To further explore themes and build on research I started while in residence at Vermont Studio Centre in May of this year. This includes, but is not limited to, the effects of (unresolved) trauma and epigenetics in relation to Caribbean families, and how it impacts our cultural identity.

– What does “cultural exchange” mean to you?

Cultural exchange is the barter of knowledge on varying components that encompass a specific culture. This can be done through sharing food (since food is one of the main focal points of many cultural exchanges), music, clothing, or even vernacular, but it must be reciprocated on the same level in order for it to be a respectful exchange. This is something I spent a lot of time doing recently, at Vermont Studio Center, with my peers through the use of food and snacks from Trinidad and Tobago and even by sharing our dialect.

– What is one unique perspective or element about the Caribbean that you would like the global community to know better?

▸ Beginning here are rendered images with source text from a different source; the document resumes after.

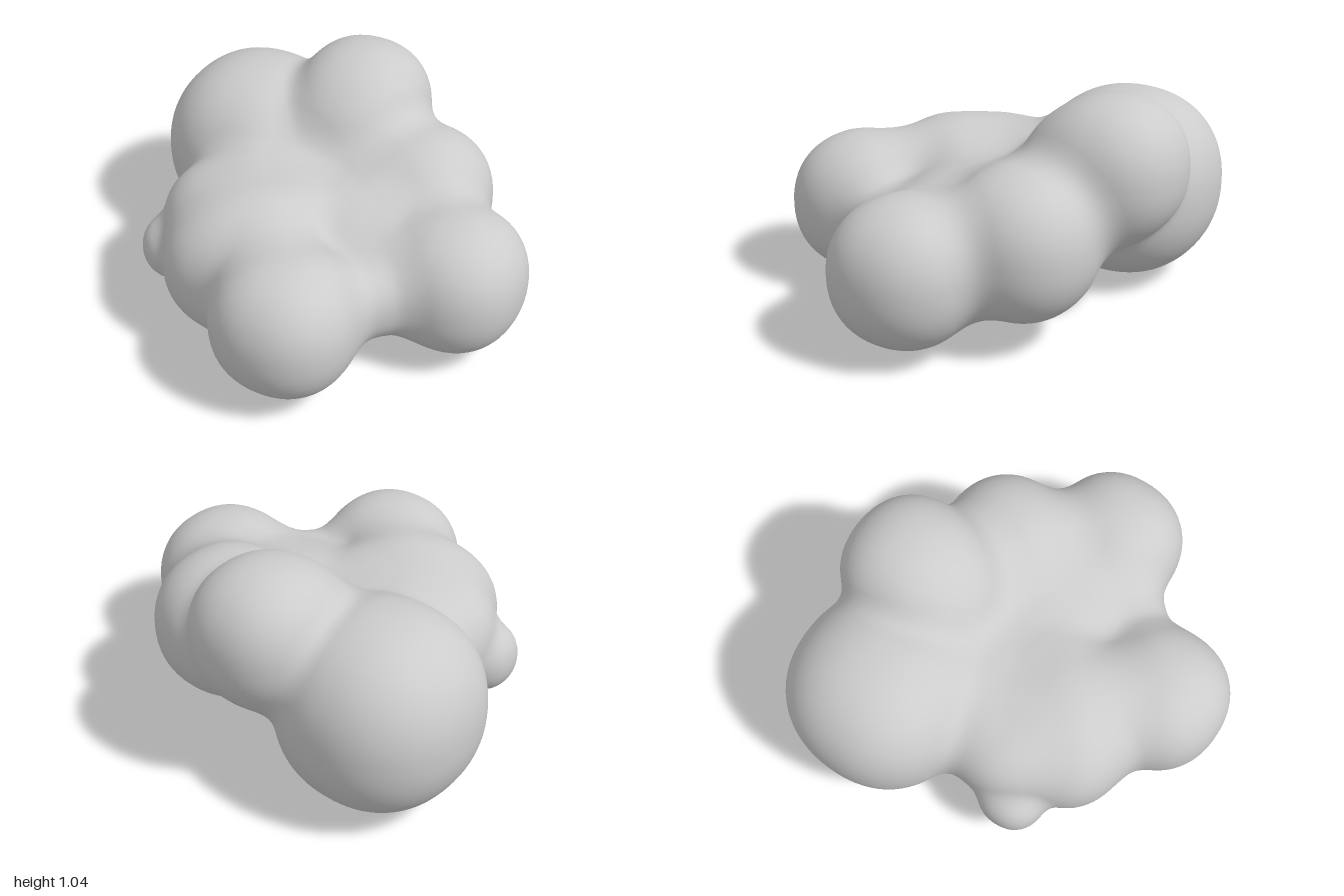
import * as THREE from 'three';

// Lobes of the fused body: centre x, y, z, radius, width of the blend
const lobes = [
  [-0.56, 0.47, -0.42, 0.438, 0.14], // large back right
  [-0.09, 0.725, -0.59, 0.322, 0.08], // raised back
  [-0.09, 0.64, -0.47, 0.31, 0.1],   // its front slope
  [0.32, 0.475, -0.37, 0.34, 0.12],  // back left
  [0.665, 0.385, -0.01, 0.328, 0.14], // left
  [0.15, 0.385, 0.59, 0.328, 0.14],  // front
  [-0.17, 0.38, 0.28, 0.37, 0.14],   // front right
  [-0.28, 0.38, 0.38, 0.27, 0.1],    // its outer bulge
  [-0.43, 0.43, 0.16, 0.265, 0.12],  // shoulder beside it
  [-0.59, 0.31, 0.31, 0.16, 0.05],   // small nub
  [0.38, 0.38, 0.25, 0.17, 0.16],    // web between front and left
  [0.08, 0.43, -0.06, 0.24, 0.2],    // centre fill
  [-0.28, 0.47, -0.1, 0.22, 0.2],    // saddle towards the back right
  [0.3, 0.43, 0.02, 0.19, 0.18],     // saddle towards the left
];
const STEP = 0.03;
const ROUNDNESS = 2.2; // 2 is a true sphere, higher is squarer

// Smoothly blended distance to all lobes
function field(p) {
  let d = 10;
  for (const [x, y, z, r, blend] of lobes) {
    const sum = Math.abs(p[0] - x) ** ROUNDNESS
      + Math.abs(p[1] - y) ** ROUNDNESS
      + Math.abs(p[2] - z) ** ROUNDNESS;
    const e = sum ** (1 / ROUNDNESS) - r;
    const h = Math.max(blend - Math.abs(d - e), 0) / blend;
    d = Math.min(d, e) - h * h * blend / 4;
  }
  return d;
}

function gradient(p) {
  const e = 0.004;
  return [0, 1, 2].map((a) => {
    const hi = [...p], lo = [...p];
    hi[a] += e;
    lo[a] -= e;
    return (field(hi) - field(lo)) / (2 * e);
  });
}

// Skin the field: one vertex per crossed grid cell, one quad per crossed edge
function blobGeometry() {
  const min = [-1.11, -0.09, -1.05];
  const n = [75, 43, 71];
  const stride = [1, n[0], n[0] * n[1]];
  const total = n[0] * n[1] * n[2];
  const values = new Float32Array(total);
  const cellVertex = new Int32Array(total).fill(-1);
  const positions = [], normals = [], indices = [];

  const eachCell = (start, visit) => {
    for (let k = start; k < n[2] - 1; k++)
      for (let j = start; j < n[1] - 1; j++)
        for (let i = start; i < n[0] - 1; i++)
          visit([i, j, k], i + j * stride[1] + k * stride[2]);
  };

  for (let id = 0; id < total; id++) {
    const c = [id % n[0], Math.floor(id / n[0]) % n[1], Math.floor(id / stride[2])];
    values[id] = field(c.map((v, a) => min[a] + v * STEP));
  }

  eachCell(0, (c, id) => {
    // Average the edge crossings, then settle the vertex onto the surface
    const sum = [0, 0, 0];
    let count = 0;
    for (let corner = 0; corner < 8; corner++) {
      const bits = [corner & 1, (corner >> 1) & 1, corner >> 2];
      const from = id + bits[0] + bits[1] * stride[1] + bits[2] * stride[2];
      for (let a = 0; a < 3; a++) {
        if (bits[a]) continue;
        const u = values[from], v = values[from + stride[a]];
        if ((u < 0) === (v < 0)) continue;
        for (let b = 0; b < 3; b++) sum[b] += bits[b] + (a === b ? u / (u - v) : 0);
        count++;
      }
    }
    if (!count) return;
    let p = sum.map((s, a) => min[a] + (c[a] + s / count) * STEP);
    const g = gradient(p);
    const d = field(p) / Math.max(g[0] ** 2 + g[1] ** 2 + g[2] ** 2, 0.2);
    p = p.map((v, a) => v - g[a] * d);
    const normal = new THREE.Vector3(...gradient(p)).normalize();
    cellVertex[id] = positions.length / 3;
    positions.push(...p);
    normals.push(normal.x, normal.y, normal.z);
  });

  eachCell(1, (c, id) => {
    for (let a = 0; a < 3; a++) {
      const inside = values[id] < 0;
      if (inside === (values[id + stride[a]] < 0)) continue;
      const sb = stride[(a + 1) % 3], sc = stride[(a + 2) % 3];
      const q = [id - sb - sc, id - sc, id, id - sb].map((i) => cellVertex[i]);
      if (!inside) q.reverse();
      indices.push(q[0], q[1], q[2], q[0], q[2], q[3]);
    }
  });

  const geometry = new THREE.BufferGeometry();
  geometry.setAttribute('position', new THREE.Float32BufferAttribute(positions, 3));
  geometry.setAttribute('normal', new THREE.Float32BufferAttribute(normals, 3));
  geometry.setIndex(indices);
  return geometry;
}

export function createModel() {
  const group = new THREE.Group();
  group.name = 'blobCluster';
  const body = new THREE.Mesh(
    blobGeometry(),
    new THREE.MeshStandardMaterial({ color: 0xcccccc }),
  );
  body.name = 'fusedLobes';
  group.add(body);
  return group;
}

I’d really love for more people from the global community to research the Caribbean, particularly our geographical location/s. I think there is a lack of understanding that each island is completely different (though some of us might possess similarities with regards to historical context). We are not all a district in Jamaica. This is a pet peeve for many of us from the Caribbean — persons external to the region often think that we’re all Jamaicans or, worse yet, try to speak to us with a fake Jamaican accent. This ties in with the idea of respectful cultural exchange as opposed to stereotyping; it is important for others not to generalise the Caribbean, but to engage with it as a diverse region with distinct cultures, languages and just overall identities. 

– And finally, describe something that is “hot” to you. 

Something that is ‘hot’ to me is, a good, good Trinidadian curry — buss up shut/paratha roti to be exact. Everyone should experience a good Trini curry at least once in their lives. It’s one of my favourite comfort foods). Trinidadian food is often savoury and very flavourful. 

Hot Links

Join our mailing list to receive our newsletter as well as updates on events and open calls!

You are signed up to our mailing list!